(Input records begins)
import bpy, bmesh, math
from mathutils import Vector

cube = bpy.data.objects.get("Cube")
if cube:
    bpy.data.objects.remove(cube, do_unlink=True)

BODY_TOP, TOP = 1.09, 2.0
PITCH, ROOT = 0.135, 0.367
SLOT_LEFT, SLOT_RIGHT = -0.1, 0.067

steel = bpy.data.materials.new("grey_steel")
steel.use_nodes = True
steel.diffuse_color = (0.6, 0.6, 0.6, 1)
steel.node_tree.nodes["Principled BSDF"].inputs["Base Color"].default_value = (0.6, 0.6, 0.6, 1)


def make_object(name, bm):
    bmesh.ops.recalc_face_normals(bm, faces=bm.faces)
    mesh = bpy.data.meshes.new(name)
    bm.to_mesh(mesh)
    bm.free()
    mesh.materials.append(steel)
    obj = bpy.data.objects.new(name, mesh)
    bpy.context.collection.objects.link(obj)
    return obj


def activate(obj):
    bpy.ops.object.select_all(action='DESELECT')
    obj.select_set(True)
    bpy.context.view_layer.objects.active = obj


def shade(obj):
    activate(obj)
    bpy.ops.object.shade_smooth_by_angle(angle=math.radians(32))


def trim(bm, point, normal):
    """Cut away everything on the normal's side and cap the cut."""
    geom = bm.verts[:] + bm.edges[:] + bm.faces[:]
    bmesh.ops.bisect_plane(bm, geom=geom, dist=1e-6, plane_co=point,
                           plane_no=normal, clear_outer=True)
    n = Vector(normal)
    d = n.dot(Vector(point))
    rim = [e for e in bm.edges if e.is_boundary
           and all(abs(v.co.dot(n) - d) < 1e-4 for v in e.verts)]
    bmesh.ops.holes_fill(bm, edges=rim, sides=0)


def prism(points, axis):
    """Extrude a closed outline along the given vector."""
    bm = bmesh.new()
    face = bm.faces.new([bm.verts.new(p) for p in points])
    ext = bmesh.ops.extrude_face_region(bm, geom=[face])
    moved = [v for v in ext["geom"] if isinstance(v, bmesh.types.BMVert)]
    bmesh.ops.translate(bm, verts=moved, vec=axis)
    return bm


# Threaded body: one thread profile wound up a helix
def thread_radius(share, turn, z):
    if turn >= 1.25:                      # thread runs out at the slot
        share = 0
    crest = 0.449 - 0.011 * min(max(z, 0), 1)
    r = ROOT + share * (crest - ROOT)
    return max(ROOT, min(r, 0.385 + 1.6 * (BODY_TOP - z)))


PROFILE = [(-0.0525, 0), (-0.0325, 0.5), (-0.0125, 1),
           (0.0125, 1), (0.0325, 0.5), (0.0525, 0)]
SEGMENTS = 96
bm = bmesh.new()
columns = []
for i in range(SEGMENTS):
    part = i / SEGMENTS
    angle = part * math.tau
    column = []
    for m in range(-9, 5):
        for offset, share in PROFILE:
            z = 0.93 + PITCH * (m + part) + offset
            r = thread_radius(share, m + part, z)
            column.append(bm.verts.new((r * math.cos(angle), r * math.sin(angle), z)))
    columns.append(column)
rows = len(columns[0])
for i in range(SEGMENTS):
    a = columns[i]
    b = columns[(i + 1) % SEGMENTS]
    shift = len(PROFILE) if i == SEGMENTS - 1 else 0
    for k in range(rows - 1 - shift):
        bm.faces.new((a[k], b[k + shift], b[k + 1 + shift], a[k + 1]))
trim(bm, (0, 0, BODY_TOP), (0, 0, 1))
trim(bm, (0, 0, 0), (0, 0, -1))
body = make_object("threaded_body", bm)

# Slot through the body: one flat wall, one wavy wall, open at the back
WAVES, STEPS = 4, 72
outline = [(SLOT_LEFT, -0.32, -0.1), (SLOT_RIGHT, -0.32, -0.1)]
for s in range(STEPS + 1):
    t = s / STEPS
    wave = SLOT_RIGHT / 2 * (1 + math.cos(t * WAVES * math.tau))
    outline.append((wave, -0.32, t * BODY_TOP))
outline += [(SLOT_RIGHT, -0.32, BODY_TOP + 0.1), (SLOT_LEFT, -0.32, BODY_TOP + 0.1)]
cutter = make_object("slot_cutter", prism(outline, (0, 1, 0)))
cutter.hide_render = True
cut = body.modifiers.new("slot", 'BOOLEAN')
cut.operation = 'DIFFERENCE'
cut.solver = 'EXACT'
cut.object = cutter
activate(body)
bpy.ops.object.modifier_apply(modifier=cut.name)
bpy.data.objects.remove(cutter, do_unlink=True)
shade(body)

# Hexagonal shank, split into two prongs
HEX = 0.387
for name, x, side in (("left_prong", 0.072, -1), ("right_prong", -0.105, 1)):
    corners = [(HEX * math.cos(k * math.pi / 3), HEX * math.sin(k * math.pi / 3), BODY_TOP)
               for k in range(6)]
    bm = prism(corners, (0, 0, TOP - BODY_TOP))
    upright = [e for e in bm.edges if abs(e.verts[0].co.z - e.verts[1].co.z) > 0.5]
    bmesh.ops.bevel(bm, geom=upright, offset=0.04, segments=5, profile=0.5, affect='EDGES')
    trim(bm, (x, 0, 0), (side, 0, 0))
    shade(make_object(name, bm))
(Input records ends)
** Exercise **
Copy out each line of the records character for character.

** Task output **
import bpy, bmesh, math
from mathutils import Vector

cube = bpy.data.objects.get("Cube")
if cube:
    bpy.data.objects.remove(cube, do_unlink=True)

BODY_TOP, TOP = 1.09, 2.0
PITCH, ROOT = 0.135, 0.367
SLOT_LEFT, SLOT_RIGHT = -0.1, 0.067

steel = bpy.data.materials.new("grey_steel")
steel.use_nodes = True
steel.diffuse_color = (0.6, 0.6, 0.6, 1)
steel.node_tree.nodes["Principled BSDF"].inputs["Base Color"].default_value = (0.6, 0.6, 0.6, 1)


def make_object(name, bm):
    bmesh.ops.recalc_face_normals(bm, faces=bm.faces)
    mesh = bpy.data.meshes.new(name)
    bm.to_mesh(mesh)
    bm.free()
    mesh.materials.append(steel)
    obj = bpy.data.objects.new(name, mesh)
    bpy.context.collection.objects.link(obj)
    return obj


def activate(obj):
    bpy.ops.object.select_all(action='DESELECT')
    obj.select_set(True)
    bpy.context.view_layer.objects.active = obj


def shade(obj):
    activate(obj)
    bpy.ops.object.shade_smooth_by_angle(angle=math.radians(32))


def trim(bm, point, normal):
    """Cut away everything on the normal's side and cap the cut."""
    geom = bm.verts[:] + bm.edges[:] + bm.faces[:]
    bmesh.ops.bisect_plane(bm, geom=geom, dist=1e-6, plane_co=point,
                           plane_no=normal, clear_outer=True)
    n = Vector(normal)
    d = n.dot(Vector(point))
    rim = [e for e in bm.edges if e.is_boundary
           and all(abs(v.co.dot(n) - d) < 1e-4 for v in e.verts)]
    bmesh.ops.holes_fill(bm, edges=rim, sides=0)


def prism(points, axis):
    """Extrude a closed outline along the given vector."""
    bm = bmesh.new()
    face = bm.faces.new([bm.verts.new(p) for p in points])
    ext = bmesh.ops.extrude_face_region(bm, geom=[face])
    moved = [v for v in ext["geom"] if isinstance(v, bmesh.types.BMVert)]
    bmesh.ops.translate(bm, verts=moved, vec=axis)
    return bm


# Threaded body: one thread profile wound up a helix
def thread_radius(share, turn, z):
    if turn >= 1.25:                      # thread runs out at the slot
        share = 0
    crest = 0.449 - 0.011 * min(max(z, 0), 1)
    r = ROOT + share * (crest - ROOT)
    return max(ROOT, min(r, 0.385 + 1.6 * (BODY_TOP - z)))


PROFILE = [(-0.0525, 0), (-0.0325, 0.5), (-0.0125, 1),
           (0.0125, 1), (0.0325, 0.5), (0.0525, 0)]
SEGMENTS = 96
bm = bmesh.new()
columns = []
for i in range(SEGMENTS):
    part = i / SEGMENTS
    angle = part * math.tau
    column = []
    for m in range(-9, 5):
        for offset, share in PROFILE:
            z = 0.93 + PITCH * (m + part) + offset
            r = thread_radius(share, m + part, z)
            column.append(bm.verts.new((r * math.cos(angle), r * math.sin(angle), z)))
    columns.append(column)
rows = len(columns[0])
for i in range(SEGMENTS):
    a = columns[i]
    b = columns[(i + 1) % SEGMENTS]
    shift = len(PROFILE) if i == SEGMENTS - 1 else 0
    for k in range(rows - 1 - shift):
        bm.faces.new((a[k], b[k + shift], b[k + 1 + shift], a[k + 1]))
trim(bm, (0, 0, BODY_TOP), (0, 0, 1))
trim(bm, (0, 0, 0), (0, 0, -1))
body = make_object("threaded_body", bm)

# Slot through the body: one flat wall, one wavy wall, open at the back
WAVES, STEPS = 4, 72
outline = [(SLOT_LEFT, -0.32, -0.1), (SLOT_RIGHT, -0.32, -0.1)]
for s in range(STEPS + 1):
    t = s / STEPS
    wave = SLOT_RIGHT / 2 * (1 + math.cos(t * WAVES * math.tau))
    outline.append((wave, -0.32, t * BODY_TOP))
outline += [(SLOT_RIGHT, -0.32, BODY_TOP + 0.1), (SLOT_LEFT, -0.32, BODY_TOP + 0.1)]
cutter = make_object("slot_cutter", prism(outline, (0, 1, 0)))
cutter.hide_render = True
cut = body.modifiers.new("slot", 'BOOLEAN')
cut.operation = 'DIFFERENCE'
cut.solver = 'EXACT'
cut.object = cutter
activate(body)
bpy.ops.object.modifier_apply(modifier=cut.name)
bpy.data.objects.remove(cutter, do_unlink=True)
shade(body)

# Hexagonal shank, split into two prongs
HEX = 0.387
for name, x, side in (("left_prong", 0.072, -1), ("right_prong", -0.105, 1)):
    corners = [(HEX * math.cos(k * math.pi / 3), HEX * math.sin(k * math.pi / 3), BODY_TOP)
               for k in range(6)]
    bm = prism(corners, (0, 0, TOP - BODY_TOP))
    upright = [e for e in bm.edges if abs(e.verts[0].co.z - e.verts[1].co.z) > 0.5]
    bmesh.ops.bevel(bm, geom=upright, offset=0.04, segments=5, profile=0.5, affect='EDGES')
    trim(bm, (x, 0, 0), (side, 0, 0))
    shade(make_object(name, bm))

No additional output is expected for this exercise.